* [Task requirements] Exactly as they appear below, repeat the lines from the one with "from mathutils import Matrix, Vector" through the one with "bmesh.ops.create_cube(bm, size=1, matrix=matrix)", and no others.
▼
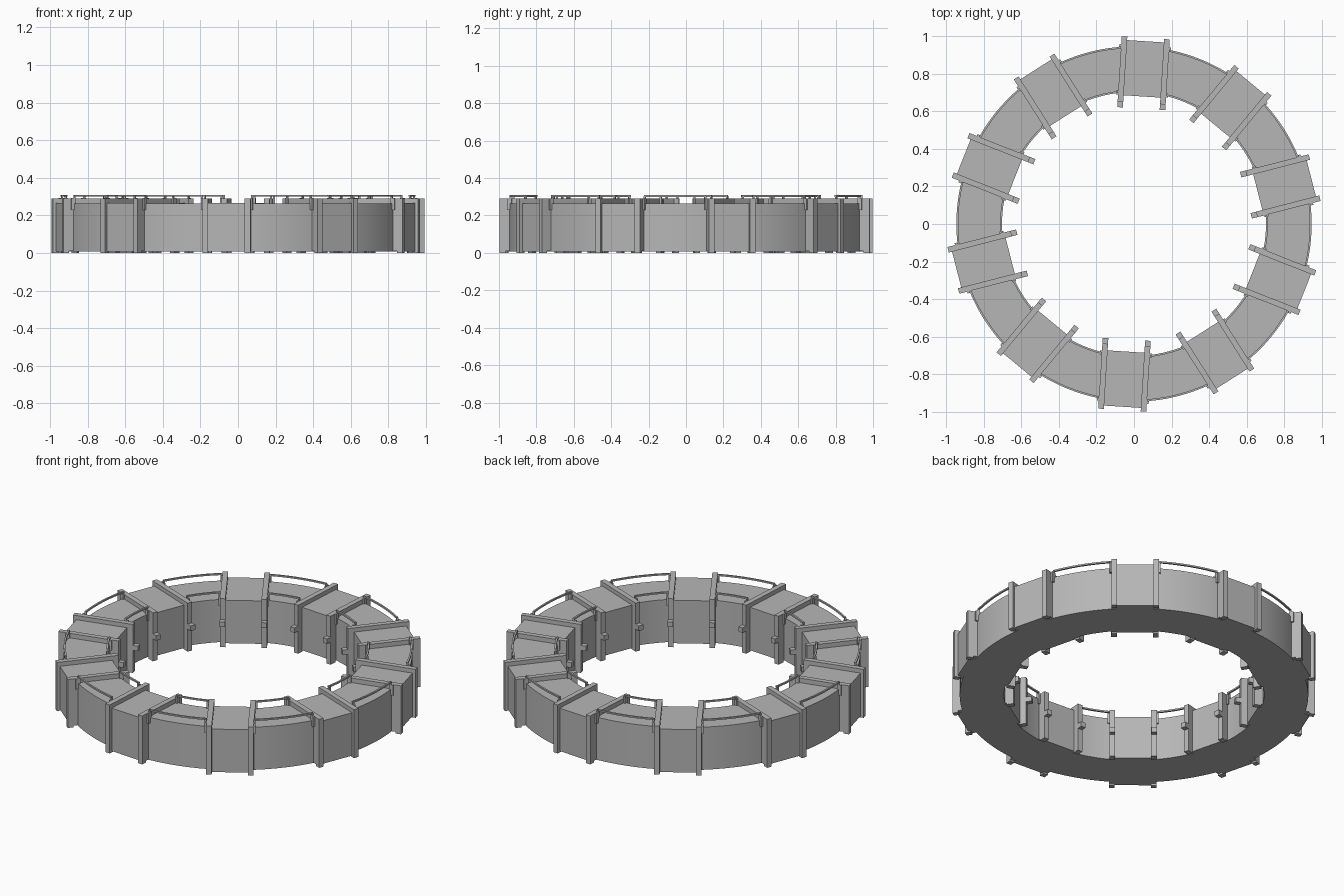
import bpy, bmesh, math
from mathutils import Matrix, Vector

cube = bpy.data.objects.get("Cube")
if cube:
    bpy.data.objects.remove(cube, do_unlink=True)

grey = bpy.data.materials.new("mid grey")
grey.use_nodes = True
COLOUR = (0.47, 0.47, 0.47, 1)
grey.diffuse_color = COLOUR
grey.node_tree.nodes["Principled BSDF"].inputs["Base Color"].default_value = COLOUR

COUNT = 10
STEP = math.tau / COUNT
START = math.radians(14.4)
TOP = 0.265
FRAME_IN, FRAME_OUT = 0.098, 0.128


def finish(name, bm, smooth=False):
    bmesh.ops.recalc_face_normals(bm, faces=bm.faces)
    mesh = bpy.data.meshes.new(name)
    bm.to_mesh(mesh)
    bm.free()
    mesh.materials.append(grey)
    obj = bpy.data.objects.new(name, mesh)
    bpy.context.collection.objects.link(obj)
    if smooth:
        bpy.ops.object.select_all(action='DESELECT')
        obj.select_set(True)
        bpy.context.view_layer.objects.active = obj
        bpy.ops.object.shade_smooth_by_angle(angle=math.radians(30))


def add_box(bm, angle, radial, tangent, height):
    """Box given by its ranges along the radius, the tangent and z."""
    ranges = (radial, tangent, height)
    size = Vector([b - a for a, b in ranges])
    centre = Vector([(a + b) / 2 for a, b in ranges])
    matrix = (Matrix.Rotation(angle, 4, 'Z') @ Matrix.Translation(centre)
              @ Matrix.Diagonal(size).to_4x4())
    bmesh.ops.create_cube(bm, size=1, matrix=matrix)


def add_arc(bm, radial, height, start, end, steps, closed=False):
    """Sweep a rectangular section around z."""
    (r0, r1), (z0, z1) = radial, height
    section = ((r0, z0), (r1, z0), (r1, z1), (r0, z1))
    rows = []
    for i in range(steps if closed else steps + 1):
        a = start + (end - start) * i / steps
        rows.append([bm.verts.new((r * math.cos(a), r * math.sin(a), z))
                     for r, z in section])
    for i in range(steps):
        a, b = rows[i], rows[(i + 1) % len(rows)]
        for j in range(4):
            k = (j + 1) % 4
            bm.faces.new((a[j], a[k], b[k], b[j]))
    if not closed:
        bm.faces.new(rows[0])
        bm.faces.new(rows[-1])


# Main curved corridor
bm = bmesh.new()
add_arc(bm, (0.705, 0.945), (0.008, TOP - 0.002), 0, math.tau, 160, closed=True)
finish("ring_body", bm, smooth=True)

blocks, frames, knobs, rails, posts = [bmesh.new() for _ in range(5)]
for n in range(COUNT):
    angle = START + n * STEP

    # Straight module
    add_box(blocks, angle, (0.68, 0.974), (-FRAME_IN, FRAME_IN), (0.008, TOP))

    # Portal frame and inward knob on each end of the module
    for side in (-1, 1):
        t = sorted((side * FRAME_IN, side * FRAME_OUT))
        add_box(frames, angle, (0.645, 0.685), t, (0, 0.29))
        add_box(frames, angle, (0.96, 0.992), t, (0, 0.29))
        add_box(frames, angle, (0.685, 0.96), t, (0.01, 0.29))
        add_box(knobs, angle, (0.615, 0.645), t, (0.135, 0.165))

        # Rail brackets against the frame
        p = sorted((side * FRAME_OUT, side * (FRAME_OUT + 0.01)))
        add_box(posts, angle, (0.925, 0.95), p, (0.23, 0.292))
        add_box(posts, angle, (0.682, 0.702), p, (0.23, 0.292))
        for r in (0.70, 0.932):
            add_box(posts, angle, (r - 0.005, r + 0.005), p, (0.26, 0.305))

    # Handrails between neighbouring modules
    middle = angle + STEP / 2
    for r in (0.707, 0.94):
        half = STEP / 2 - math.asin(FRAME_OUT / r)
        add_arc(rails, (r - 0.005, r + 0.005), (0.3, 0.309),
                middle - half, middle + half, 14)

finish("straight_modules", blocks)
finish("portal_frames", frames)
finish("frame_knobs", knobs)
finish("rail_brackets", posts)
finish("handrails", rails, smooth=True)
▲
▼
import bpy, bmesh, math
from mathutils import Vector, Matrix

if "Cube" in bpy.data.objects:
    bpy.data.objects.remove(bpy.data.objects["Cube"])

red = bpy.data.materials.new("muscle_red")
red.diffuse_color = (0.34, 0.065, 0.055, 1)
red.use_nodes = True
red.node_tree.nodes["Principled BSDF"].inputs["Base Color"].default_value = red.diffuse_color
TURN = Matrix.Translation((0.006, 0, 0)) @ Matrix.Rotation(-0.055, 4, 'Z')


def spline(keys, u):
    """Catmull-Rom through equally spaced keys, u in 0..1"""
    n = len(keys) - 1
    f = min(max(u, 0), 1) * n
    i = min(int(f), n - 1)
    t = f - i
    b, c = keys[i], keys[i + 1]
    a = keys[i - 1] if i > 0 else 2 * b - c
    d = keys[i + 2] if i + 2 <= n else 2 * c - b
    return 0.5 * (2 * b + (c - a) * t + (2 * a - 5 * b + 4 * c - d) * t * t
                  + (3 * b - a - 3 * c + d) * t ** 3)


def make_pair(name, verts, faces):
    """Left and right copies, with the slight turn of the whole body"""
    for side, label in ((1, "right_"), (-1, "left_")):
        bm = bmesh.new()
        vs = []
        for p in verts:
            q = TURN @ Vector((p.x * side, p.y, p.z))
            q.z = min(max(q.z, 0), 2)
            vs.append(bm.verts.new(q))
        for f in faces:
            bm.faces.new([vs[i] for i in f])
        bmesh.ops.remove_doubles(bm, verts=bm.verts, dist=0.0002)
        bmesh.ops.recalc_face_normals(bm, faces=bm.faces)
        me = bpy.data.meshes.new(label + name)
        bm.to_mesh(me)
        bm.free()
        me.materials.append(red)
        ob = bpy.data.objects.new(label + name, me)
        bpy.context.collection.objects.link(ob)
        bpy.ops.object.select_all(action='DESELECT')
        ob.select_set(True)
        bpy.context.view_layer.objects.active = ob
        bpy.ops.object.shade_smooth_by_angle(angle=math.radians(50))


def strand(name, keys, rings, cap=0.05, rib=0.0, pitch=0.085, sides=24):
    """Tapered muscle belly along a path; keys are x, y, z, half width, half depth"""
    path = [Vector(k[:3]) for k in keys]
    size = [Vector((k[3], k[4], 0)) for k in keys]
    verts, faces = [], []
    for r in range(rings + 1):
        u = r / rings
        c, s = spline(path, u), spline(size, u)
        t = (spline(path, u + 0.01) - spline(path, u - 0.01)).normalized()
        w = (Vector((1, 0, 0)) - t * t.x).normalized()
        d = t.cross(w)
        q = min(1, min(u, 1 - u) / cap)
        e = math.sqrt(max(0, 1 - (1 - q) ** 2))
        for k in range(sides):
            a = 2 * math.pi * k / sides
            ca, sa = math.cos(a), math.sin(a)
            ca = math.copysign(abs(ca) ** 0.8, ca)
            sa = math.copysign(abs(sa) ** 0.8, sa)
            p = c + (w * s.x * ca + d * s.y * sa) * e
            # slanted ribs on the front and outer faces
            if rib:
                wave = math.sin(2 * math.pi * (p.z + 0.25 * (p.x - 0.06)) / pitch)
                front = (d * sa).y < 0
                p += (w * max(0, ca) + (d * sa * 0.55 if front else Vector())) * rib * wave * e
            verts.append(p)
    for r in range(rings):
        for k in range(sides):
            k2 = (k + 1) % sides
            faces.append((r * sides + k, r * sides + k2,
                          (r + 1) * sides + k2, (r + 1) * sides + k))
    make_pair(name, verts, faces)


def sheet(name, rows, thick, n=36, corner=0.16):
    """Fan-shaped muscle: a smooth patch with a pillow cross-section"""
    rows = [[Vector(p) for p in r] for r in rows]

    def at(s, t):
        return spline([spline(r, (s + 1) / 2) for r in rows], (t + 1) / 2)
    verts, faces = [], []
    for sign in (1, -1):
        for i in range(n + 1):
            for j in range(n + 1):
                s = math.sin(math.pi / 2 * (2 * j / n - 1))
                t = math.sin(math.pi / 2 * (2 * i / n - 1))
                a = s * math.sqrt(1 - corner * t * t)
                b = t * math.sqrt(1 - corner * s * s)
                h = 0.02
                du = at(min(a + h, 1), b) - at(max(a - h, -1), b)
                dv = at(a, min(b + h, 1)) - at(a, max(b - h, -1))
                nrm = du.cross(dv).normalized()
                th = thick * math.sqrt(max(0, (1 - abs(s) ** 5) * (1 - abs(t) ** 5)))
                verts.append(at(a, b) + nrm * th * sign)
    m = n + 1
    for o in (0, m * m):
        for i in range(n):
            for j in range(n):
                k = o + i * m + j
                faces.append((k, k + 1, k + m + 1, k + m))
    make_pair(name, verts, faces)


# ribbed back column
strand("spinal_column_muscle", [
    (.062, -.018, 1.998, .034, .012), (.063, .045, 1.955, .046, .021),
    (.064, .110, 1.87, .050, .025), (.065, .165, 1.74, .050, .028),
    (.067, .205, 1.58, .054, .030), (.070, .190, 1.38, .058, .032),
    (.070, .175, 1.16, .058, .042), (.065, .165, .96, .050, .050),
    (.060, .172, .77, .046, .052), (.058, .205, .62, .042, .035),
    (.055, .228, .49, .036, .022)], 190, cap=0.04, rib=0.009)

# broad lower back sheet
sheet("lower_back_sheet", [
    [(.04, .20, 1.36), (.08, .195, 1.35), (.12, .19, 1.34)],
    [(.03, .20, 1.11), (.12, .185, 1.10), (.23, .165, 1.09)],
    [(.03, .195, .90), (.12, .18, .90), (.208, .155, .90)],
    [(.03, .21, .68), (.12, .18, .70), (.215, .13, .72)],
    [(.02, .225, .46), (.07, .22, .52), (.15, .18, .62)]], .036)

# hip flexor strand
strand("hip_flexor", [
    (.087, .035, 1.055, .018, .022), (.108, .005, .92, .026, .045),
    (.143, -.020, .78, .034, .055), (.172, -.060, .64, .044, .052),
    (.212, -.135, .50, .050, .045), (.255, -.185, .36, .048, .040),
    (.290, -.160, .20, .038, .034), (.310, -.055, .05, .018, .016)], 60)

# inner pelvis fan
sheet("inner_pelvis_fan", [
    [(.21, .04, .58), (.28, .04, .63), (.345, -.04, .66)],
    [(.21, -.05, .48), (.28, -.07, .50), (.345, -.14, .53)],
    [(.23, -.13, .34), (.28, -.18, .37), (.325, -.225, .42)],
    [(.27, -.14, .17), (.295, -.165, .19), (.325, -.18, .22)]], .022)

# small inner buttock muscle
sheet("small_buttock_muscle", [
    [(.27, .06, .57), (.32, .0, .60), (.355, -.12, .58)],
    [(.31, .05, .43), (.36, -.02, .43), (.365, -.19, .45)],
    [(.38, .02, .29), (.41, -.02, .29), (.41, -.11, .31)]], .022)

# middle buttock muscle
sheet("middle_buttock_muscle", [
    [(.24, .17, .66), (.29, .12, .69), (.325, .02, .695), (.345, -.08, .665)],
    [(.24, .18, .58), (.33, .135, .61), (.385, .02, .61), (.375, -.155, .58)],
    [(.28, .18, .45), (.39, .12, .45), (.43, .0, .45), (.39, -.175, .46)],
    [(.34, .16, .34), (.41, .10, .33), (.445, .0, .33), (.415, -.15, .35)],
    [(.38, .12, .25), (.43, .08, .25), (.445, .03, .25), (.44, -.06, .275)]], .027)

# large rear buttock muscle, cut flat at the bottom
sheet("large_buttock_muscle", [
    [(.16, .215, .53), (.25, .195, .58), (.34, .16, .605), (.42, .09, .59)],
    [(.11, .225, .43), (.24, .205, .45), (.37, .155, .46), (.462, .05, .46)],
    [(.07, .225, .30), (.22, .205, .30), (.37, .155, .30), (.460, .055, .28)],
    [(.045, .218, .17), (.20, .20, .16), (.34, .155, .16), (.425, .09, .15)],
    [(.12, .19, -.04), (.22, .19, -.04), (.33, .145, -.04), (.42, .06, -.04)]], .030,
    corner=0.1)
▲
* [Answer space]
from mathutils import Matrix, Vector

cube = bpy.data.objects.get("Cube")
if cube:
    bpy.data.objects.remove(cube, do_unlink=True)

grey = bpy.data.materials.new("mid grey")
grey.use_nodes = True
COLOUR = (0.47, 0.47, 0.47, 1)
grey.diffuse_color = COLOUR
grey.node_tree.nodes["Principled BSDF"].inputs["Base Color"].default_value = COLOUR

COUNT = 10
STEP = math.tau / COUNT
START = math.radians(14.4)
TOP = 0.265
FRAME_IN, FRAME_OUT = 0.098, 0.128


def finish(name, bm, smooth=False):
    bmesh.ops.recalc_face_normals(bm, faces=bm.faces)
    mesh = bpy.data.meshes.new(name)
    bm.to_mesh(mesh)
    bm.free()
    mesh.materials.append(grey)
    obj = bpy.data.objects.new(name, mesh)
    bpy.context.collection.objects.link(obj)
    if smooth:
        bpy.ops.object.select_all(action='DESELECT')
        obj.select_set(True)
        bpy.context.view_layer.objects.active = obj
        bpy.ops.object.shade_smooth_by_angle(angle=math.radians(30))


def add_box(bm, angle, radial, tangent, height):
    """Box given by its ranges along the radius, the tangent and z."""
    ranges = (radial, tangent, height)
    size = Vector([b - a for a, b in ranges])
    centre = Vector([(a + b) / 2 for a, b in ranges])
    matrix = (Matrix.Rotation(angle, 4, 'Z') @ Matrix.Translation(centre)
              @ Matrix.Diagonal(size).to_4x4())
    bmesh.ops.create_cube(bm, size=1, matrix=matrix)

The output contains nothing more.